Plain-text document sources
§

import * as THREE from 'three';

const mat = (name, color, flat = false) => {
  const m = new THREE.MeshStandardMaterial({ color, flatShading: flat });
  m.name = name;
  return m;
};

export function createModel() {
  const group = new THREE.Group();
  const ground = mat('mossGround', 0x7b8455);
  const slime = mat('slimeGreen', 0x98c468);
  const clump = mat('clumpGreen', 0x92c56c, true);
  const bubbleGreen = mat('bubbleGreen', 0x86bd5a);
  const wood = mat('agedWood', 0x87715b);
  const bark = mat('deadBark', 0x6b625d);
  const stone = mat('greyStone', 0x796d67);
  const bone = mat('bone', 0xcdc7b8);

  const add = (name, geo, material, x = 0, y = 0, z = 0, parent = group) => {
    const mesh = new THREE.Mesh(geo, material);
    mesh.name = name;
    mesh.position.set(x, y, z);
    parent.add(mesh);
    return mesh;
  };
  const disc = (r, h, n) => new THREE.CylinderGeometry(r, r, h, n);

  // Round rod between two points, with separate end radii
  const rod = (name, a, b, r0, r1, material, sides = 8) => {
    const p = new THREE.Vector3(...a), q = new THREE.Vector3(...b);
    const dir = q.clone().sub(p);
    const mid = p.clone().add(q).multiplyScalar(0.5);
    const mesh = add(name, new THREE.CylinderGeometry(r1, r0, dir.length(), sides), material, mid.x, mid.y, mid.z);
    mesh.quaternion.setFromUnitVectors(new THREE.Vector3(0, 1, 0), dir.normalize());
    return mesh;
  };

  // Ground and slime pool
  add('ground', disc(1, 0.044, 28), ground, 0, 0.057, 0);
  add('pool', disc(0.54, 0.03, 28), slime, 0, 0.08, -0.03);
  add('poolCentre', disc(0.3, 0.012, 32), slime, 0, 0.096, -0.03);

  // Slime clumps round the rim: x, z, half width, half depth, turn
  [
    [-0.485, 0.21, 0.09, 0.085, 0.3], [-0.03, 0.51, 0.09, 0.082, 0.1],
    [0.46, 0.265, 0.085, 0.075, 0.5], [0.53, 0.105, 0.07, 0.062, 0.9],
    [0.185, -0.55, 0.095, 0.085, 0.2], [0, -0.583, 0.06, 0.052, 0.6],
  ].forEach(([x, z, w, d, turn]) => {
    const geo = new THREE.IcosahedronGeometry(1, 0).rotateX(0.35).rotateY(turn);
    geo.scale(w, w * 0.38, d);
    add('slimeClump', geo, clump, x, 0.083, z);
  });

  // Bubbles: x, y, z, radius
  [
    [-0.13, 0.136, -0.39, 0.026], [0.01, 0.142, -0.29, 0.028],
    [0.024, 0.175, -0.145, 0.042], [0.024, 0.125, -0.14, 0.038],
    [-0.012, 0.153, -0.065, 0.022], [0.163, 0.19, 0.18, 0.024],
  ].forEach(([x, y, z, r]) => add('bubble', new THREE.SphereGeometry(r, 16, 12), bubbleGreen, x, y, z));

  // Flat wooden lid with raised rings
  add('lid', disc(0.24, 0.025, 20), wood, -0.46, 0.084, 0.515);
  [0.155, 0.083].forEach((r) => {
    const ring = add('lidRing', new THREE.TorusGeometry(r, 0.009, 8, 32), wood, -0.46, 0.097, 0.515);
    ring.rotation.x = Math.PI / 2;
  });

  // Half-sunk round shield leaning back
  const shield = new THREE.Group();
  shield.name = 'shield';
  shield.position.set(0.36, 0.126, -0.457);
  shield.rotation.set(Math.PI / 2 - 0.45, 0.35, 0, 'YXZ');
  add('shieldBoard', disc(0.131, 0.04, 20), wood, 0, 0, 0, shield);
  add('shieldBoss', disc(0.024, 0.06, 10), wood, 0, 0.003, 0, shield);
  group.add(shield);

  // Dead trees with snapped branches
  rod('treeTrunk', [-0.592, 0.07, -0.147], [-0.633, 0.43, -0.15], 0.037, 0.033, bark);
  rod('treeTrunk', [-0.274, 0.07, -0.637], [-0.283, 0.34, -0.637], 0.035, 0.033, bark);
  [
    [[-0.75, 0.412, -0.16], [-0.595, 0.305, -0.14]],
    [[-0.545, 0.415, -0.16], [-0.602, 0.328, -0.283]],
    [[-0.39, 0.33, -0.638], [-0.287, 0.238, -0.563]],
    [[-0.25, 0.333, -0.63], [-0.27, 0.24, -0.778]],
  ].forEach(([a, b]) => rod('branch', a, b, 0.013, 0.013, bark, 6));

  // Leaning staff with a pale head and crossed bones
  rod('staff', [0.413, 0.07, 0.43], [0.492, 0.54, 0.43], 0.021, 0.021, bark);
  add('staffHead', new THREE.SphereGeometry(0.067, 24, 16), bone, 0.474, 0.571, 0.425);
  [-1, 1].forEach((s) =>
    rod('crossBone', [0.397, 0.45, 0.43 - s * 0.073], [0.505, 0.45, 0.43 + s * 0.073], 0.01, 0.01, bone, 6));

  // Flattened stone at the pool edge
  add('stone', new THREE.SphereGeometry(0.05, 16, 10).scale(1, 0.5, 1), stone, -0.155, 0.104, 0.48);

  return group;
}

§

Problem statement:
Go through the records above and repeat each one exactly.

Solution to this problem:
import * as THREE from 'three';

const mat = (name, color, flat = false) => {
  const m = new THREE.MeshStandardMaterial({ color, flatShading: flat });
  m.name = name;
  return m;
};

export function createModel() {
  const group = new THREE.Group();
  const ground = mat('mossGround', 0x7b8455);
  const slime = mat('slimeGreen', 0x98c468);
  const clump = mat('clumpGreen', 0x92c56c, true);
  const bubbleGreen = mat('bubbleGreen', 0x86bd5a);
  const wood = mat('agedWood', 0x87715b);
  const bark = mat('deadBark', 0x6b625d);
  const stone = mat('greyStone', 0x796d67);
  const bone = mat('bone', 0xcdc7b8);

  const add = (name, geo, material, x = 0, y = 0, z = 0, parent = group) => {
    const mesh = new THREE.Mesh(geo, material);
    mesh.name = name;
    mesh.position.set(x, y, z);
    parent.add(mesh);
    return mesh;
  };
  const disc = (r, h, n) => new THREE.CylinderGeometry(r, r, h, n);

  // Round rod between two points, with separate end radii
  const rod = (name, a, b, r0, r1, material, sides = 8) => {
    const p = new THREE.Vector3(...a), q = new THREE.Vector3(...b);
    const dir = q.clone().sub(p);
    const mid = p.clone().add(q).multiplyScalar(0.5);
    const mesh = add(name, new THREE.CylinderGeometry(r1, r0, dir.length(), sides), material, mid.x, mid.y, mid.z);
    mesh.quaternion.setFromUnitVectors(new THREE.Vector3(0, 1, 0), dir.normalize());
    return mesh;
  };

  // Ground and slime pool
  add('ground', disc(1, 0.044, 28), ground, 0, 0.057, 0);
  add('pool', disc(0.54, 0.03, 28), slime, 0, 0.08, -0.03);
  add('poolCentre', disc(0.3, 0.012, 32), slime, 0, 0.096, -0.03);

  // Slime clumps round the rim: x, z, half width, half depth, turn
  [
    [-0.485, 0.21, 0.09, 0.085, 0.3], [-0.03, 0.51, 0.09, 0.082, 0.1],
    [0.46, 0.265, 0.085, 0.075, 0.5], [0.53, 0.105, 0.07, 0.062, 0.9],
    [0.185, -0.55, 0.095, 0.085, 0.2], [0, -0.583, 0.06, 0.052, 0.6],
  ].forEach(([x, z, w, d, turn]) => {
    const geo = new THREE.IcosahedronGeometry(1, 0).rotateX(0.35).rotateY(turn);
    geo.scale(w, w * 0.38, d);
    add('slimeClump', geo, clump, x, 0.083, z);
  });

  // Bubbles: x, y, z, radius
  [
    [-0.13, 0.136, -0.39, 0.026], [0.01, 0.142, -0.29, 0.028],
    [0.024, 0.175, -0.145, 0.042], [0.024, 0.125, -0.14, 0.038],
    [-0.012, 0.153, -0.065, 0.022], [0.163, 0.19, 0.18, 0.024],
  ].forEach(([x, y, z, r]) => add('bubble', new THREE.SphereGeometry(r, 16, 12), bubbleGreen, x, y, z));

  // Flat wooden lid with raised rings
  add('lid', disc(0.24, 0.025, 20), wood, -0.46, 0.084, 0.515);
  [0.155, 0.083].forEach((r) => {
    const ring = add('lidRing', new THREE.TorusGeometry(r, 0.009, 8, 32), wood, -0.46, 0.097, 0.515);
    ring.rotation.x = Math.PI / 2;
  });

  // Half-sunk round shield leaning back
  const shield = new THREE.Group();
  shield.name = 'shield';
  shield.position.set(0.36, 0.126, -0.457);
  shield.rotation.set(Math.PI / 2 - 0.45, 0.35, 0, 'YXZ');
  add('shieldBoard', disc(0.131, 0.04, 20), wood, 0, 0, 0, shield);
  add('shieldBoss', disc(0.024, 0.06, 10), wood, 0, 0.003, 0, shield);
  group.add(shield);

  // Dead trees with snapped branches
  rod('treeTrunk', [-0.592, 0.07, -0.147], [-0.633, 0.43, -0.15], 0.037, 0.033, bark);
  rod('treeTrunk', [-0.274, 0.07, -0.637], [-0.283, 0.34, -0.637], 0.035, 0.033, bark);
  [
    [[-0.75, 0.412, -0.16], [-0.595, 0.305, -0.14]],
    [[-0.545, 0.415, -0.16], [-0.602, 0.328, -0.283]],
    [[-0.39, 0.33, -0.638], [-0.287, 0.238, -0.563]],
    [[-0.25, 0.333, -0.63], [-0.27, 0.24, -0.778]],
  ].forEach(([a, b]) => rod('branch', a, b, 0.013, 0.013, bark, 6));

  // Leaning staff with a pale head and crossed bones
  rod('staff', [0.413, 0.07, 0.43], [0.492, 0.54, 0.43], 0.021, 0.021, bark);
  add('staffHead', new THREE.SphereGeometry(0.067, 24, 16), bone, 0.474, 0.571, 0.425);
  [-1, 1].forEach((s) =>
    rod('crossBone', [0.397, 0.45, 0.43 - s * 0.073], [0.505, 0.45, 0.43 + s * 0.073], 0.01, 0.01, bone, 6));

  // Flattened stone at the pool edge
  add('stone', new THREE.SphereGeometry(0.05, 16, 10).scale(1, 0.5, 1), stone, -0.155, 0.104, 0.48);

  return group;
}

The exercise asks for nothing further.